Epic Games: Apple Is ‘Appealing’ $25M Court Decision and App Store Rulings.

A federal judge ruled in April that Apple was not a monopoly when rendering the court’s decision on Epic Games v. Apple. However, Apple did lose ground in one respect: the type of rules it may impose on its App Store.

Apple was instructed to modify its App Store rules to allow developers to include external links and other calls to action inside their apps that could lead customers to alternative purchasing options beyond in-app purchases.

This is in line with other settlements Apple has reached both domestically and internationally, such as one with a Japanese regulator that modified its policy for ‘reader apps,’ allowing them to include a link to their website inside their applications. South Korea also passed legislation that would prevent Apple and Google from requiring developers to utilize the in-app purchasing system.

The Epic Games case, on the other hand, required Apple to put in place the new regulations within 90 days of the court’s decision on September 10, 2021. Some in the industry were already taking steps to take advantage of that opportunity.

If Apple wins the stay, the early December deadline to follow the injunction will be thrown out as the appeal process plays out.

Apple won nearly every category in the Epic Games war except for one minor point regarding its ‘anti-steering’ regulations.

Epic Games was dissatisfied with the original decision from the court, which ruled that Apple’s success was ‘not illegal,’ so it appealed to the higher appeal court.

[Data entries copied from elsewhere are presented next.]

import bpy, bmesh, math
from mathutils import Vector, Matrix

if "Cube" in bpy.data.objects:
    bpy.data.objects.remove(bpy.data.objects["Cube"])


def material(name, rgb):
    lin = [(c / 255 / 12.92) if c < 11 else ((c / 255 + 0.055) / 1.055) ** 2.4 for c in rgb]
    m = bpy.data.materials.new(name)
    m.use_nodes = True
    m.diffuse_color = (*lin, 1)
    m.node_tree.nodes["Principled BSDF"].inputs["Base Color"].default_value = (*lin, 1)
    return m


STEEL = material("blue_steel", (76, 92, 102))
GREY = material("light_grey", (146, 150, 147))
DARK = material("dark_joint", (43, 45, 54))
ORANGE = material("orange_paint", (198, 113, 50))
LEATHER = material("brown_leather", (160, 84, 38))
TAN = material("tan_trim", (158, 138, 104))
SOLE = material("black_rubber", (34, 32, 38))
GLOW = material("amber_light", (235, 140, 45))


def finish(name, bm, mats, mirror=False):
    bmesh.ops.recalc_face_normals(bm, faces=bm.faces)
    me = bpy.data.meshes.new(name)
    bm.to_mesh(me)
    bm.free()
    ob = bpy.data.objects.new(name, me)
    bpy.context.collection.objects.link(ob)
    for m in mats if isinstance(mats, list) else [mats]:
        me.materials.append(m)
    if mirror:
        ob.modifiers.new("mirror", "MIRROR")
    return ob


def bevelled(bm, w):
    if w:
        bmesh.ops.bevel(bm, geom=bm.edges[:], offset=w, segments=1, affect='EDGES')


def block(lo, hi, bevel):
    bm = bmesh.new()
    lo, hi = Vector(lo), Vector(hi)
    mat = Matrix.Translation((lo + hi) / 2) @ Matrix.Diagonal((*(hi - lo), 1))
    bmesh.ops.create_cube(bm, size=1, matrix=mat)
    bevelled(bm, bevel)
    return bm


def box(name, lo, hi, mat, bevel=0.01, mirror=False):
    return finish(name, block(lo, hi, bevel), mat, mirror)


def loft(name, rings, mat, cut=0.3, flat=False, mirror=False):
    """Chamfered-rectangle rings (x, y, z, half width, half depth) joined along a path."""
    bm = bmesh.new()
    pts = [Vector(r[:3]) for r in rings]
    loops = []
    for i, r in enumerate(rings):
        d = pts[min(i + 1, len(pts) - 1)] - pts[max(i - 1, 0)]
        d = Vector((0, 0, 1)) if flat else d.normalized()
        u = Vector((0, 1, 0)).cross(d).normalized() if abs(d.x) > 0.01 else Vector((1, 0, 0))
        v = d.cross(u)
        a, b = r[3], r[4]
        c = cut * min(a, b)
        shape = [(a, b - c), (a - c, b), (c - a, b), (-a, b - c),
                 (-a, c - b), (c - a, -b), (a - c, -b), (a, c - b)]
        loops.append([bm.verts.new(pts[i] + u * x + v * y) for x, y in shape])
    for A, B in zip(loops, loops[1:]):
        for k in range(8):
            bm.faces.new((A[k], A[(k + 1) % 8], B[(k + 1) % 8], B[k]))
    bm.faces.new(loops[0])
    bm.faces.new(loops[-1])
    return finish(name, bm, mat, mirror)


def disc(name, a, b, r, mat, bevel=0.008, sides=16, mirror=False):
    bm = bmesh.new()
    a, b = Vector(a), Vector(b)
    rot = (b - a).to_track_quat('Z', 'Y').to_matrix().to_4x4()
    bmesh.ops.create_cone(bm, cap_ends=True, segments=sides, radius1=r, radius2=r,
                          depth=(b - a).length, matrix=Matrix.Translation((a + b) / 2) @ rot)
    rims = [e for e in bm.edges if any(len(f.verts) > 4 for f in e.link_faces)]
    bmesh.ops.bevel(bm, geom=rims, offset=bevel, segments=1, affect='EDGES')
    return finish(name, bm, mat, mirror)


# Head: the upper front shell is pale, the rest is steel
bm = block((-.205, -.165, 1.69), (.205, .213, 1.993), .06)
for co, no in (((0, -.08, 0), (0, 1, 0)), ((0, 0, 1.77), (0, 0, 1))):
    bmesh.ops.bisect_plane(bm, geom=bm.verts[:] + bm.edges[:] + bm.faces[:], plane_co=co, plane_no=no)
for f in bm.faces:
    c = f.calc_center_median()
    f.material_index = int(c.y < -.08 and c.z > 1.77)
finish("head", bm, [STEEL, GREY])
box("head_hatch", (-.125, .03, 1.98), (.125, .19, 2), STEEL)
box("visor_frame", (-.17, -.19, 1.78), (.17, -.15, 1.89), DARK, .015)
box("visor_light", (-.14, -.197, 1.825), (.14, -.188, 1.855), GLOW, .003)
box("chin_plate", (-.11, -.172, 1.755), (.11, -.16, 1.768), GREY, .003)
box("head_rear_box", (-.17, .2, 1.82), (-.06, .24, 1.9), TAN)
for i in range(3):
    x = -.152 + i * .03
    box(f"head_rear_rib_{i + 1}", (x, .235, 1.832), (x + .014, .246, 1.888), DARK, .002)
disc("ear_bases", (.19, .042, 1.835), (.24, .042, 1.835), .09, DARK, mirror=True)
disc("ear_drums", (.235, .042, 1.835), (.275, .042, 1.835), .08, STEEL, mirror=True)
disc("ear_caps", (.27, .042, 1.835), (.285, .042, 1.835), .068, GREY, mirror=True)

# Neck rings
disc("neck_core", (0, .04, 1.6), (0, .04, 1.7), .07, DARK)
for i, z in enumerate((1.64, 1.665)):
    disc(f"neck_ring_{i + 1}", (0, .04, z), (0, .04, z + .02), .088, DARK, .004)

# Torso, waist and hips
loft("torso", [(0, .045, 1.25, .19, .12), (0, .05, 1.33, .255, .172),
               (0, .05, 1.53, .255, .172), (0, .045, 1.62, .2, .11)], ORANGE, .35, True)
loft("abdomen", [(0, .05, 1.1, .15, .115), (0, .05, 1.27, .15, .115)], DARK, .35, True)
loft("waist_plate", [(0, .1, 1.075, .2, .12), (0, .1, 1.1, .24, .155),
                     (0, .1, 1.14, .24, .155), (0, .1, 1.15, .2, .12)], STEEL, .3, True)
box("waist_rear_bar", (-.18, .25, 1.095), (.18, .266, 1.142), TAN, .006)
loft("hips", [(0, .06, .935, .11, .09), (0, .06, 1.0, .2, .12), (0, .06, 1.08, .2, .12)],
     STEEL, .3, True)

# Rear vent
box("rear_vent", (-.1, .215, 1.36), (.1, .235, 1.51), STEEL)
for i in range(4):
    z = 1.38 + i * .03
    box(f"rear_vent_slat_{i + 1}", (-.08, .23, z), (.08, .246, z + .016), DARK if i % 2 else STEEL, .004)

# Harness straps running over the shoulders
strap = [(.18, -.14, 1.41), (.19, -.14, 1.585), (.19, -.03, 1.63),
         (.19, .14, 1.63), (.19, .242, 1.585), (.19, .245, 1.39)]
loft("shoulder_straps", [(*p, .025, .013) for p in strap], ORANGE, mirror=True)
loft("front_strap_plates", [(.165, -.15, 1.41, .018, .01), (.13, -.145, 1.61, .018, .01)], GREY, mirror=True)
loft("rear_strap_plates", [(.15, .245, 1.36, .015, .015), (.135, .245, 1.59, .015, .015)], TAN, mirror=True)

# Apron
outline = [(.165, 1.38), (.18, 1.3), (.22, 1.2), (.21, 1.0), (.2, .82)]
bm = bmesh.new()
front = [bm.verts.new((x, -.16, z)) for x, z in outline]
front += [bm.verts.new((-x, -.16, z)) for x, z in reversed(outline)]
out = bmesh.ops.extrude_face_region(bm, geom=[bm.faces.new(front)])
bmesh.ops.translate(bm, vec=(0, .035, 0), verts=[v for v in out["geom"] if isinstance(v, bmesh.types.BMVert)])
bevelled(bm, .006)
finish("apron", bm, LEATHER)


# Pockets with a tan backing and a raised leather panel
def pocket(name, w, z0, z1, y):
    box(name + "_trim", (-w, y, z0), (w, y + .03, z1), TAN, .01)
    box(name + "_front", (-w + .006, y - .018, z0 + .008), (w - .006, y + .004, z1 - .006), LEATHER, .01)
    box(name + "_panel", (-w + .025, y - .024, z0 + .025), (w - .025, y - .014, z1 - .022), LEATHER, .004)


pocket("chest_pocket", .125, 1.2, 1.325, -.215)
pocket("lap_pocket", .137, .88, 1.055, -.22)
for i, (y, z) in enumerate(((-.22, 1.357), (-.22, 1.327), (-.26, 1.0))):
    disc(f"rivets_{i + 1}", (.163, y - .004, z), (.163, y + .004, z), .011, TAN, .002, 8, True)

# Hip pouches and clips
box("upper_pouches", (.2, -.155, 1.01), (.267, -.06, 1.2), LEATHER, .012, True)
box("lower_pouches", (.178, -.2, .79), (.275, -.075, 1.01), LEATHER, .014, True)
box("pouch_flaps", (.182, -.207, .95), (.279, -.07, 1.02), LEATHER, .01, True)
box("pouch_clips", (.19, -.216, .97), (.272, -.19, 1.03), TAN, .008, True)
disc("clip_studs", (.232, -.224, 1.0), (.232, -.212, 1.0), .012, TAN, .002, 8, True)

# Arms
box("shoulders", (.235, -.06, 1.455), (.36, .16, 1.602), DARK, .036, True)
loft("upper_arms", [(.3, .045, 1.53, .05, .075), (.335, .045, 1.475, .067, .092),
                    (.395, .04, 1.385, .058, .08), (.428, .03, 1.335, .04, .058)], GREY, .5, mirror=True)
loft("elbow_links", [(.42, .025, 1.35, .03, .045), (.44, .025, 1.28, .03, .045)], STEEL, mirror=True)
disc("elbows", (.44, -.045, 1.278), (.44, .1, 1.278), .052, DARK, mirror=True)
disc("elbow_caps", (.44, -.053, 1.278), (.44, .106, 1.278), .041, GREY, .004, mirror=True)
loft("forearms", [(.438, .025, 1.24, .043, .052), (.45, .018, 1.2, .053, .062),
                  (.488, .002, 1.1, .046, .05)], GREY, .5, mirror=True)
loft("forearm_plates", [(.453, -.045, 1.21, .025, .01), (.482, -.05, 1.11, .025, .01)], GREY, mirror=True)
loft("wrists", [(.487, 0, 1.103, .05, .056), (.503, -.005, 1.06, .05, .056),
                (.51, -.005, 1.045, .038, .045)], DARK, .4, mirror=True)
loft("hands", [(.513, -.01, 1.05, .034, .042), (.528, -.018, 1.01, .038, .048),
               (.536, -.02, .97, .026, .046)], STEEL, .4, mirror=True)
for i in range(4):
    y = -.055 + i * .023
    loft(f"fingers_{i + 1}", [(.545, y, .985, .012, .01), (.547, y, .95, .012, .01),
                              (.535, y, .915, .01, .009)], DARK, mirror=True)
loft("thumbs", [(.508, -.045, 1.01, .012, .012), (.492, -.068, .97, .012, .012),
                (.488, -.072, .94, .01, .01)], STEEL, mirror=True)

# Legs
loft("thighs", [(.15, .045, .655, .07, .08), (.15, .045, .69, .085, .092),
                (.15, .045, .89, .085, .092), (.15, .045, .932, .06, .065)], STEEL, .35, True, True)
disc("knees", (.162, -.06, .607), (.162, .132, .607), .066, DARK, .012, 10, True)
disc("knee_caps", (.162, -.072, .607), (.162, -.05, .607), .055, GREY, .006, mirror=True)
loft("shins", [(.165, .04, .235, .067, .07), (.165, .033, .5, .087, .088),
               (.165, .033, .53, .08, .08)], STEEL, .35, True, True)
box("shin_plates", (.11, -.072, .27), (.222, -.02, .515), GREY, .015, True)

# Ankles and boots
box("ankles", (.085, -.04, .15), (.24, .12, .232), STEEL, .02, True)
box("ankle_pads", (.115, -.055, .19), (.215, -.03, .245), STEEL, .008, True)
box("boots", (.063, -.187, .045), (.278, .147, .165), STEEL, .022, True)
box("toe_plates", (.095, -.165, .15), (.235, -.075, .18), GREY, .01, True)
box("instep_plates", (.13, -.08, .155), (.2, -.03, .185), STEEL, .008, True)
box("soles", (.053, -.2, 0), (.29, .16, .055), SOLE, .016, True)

Outside the courtroom, the battle between the two tech giants rages on. Last week, Epic Games CEO Tim Sweeney wrote on Twitter that Apple was promoting its own apps via its platform in the iPhone’s Settings menu — effectively an ad slot third-party competitors didn’t have access to, according to him.